After several years and a few setbacks, the country's first offshore wind farm has begun generating electricity. The Block Island Wind Farm has gone live.
The Block Island Wind Farm consists of five 6-MW "Haliade" wind turbines made by GE. The wind farm will be able to provide 90 percent of the electricity needs of the island, located three miles off the coast of Rhode Island, replacing diesel generators the island's residents have relied on until now.
Construction began on the project last year, but plans for this wind farm were announced back in 2010. It was initially going to be a smaller installation that would act as a pilot project to prove the feasibility of offshore wind power in the area, but over the years the project involved into what it is today.
Earlier in the year, Deepwater Wind, the developer of the wind farm, announced that it would be completed by the end of the year, and amazingly as far as clean energy projects go, it was completed with time to spare.
The Haliade turbines are some of the largest in the world with a diameter of 150 meters and a height of 170 meters. They are connected to the island and mainland Rhode Island by submarine transmission cables and will be able to produce 125,000 MWh of electricity, enough to power 5,000 homes. It will also eliminate 40,000 tons of CO2 emissions. Excess energy not used by Block Island will go the mainland grid.
While this wind farm is small in comparison to ones that have been built in Europe, Sami wrote this summer that this is just the start of things to come. Other offshore projects are being built and more are getting the green light to go ahead. Wind turbines will be a more common sight on the East Coast soon.

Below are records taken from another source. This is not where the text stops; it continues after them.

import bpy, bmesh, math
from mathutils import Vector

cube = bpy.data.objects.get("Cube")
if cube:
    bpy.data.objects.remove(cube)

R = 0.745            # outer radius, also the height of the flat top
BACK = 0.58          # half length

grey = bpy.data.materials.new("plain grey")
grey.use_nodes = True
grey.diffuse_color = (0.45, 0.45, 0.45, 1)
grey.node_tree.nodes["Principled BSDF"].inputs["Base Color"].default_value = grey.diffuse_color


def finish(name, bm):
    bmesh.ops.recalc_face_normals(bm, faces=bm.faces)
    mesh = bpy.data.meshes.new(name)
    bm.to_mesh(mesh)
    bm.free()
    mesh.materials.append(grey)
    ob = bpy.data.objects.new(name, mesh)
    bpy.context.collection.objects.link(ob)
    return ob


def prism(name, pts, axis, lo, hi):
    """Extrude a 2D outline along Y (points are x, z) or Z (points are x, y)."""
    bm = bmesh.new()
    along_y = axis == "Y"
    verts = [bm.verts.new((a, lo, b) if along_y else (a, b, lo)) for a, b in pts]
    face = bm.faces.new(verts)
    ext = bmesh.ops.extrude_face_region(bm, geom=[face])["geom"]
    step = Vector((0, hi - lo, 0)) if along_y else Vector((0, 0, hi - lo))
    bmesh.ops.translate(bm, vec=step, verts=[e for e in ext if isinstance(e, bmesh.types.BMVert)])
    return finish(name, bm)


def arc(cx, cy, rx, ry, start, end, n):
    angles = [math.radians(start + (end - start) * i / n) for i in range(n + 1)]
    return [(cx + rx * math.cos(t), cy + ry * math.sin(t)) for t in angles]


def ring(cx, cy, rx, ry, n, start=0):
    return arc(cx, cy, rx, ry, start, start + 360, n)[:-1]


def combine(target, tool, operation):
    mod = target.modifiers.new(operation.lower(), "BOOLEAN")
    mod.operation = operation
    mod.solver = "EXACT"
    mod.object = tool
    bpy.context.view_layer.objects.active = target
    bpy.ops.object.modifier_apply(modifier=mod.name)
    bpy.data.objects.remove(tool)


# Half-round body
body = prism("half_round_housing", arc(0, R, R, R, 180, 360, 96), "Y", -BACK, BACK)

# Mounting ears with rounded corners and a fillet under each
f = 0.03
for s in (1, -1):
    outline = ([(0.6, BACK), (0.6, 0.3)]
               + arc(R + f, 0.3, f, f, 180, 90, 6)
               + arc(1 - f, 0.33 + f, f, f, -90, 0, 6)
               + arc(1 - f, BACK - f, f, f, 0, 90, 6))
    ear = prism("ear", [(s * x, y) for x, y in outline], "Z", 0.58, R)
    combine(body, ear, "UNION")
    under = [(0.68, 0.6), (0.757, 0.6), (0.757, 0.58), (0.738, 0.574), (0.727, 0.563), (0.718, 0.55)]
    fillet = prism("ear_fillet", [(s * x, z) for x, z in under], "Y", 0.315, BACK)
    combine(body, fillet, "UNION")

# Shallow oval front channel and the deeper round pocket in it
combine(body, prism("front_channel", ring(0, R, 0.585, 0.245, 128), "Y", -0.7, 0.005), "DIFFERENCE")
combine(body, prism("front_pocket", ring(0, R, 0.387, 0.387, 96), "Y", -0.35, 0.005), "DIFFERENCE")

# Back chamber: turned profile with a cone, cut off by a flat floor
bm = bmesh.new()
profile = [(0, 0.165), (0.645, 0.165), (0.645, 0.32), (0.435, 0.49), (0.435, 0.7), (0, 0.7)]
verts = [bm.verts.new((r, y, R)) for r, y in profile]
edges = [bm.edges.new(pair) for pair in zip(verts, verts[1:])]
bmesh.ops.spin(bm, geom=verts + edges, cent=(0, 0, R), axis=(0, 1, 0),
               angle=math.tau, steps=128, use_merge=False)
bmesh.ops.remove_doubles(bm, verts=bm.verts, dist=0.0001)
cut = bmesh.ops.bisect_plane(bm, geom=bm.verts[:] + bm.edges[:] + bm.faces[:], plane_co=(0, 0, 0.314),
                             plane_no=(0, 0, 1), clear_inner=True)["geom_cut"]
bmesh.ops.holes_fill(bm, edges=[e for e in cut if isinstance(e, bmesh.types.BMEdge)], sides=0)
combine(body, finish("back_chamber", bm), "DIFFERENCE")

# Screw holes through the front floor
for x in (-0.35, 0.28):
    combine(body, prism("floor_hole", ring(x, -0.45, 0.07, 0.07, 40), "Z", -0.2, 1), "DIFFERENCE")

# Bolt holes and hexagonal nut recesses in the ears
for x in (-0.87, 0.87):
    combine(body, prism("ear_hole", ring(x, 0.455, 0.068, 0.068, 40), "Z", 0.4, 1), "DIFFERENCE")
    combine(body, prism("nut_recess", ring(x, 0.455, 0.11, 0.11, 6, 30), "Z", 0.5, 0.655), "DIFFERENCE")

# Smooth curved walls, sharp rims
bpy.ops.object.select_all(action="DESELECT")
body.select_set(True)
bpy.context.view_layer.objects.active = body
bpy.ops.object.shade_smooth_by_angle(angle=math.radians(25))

You can see highlights from the construction and how it looks from shore in the video here.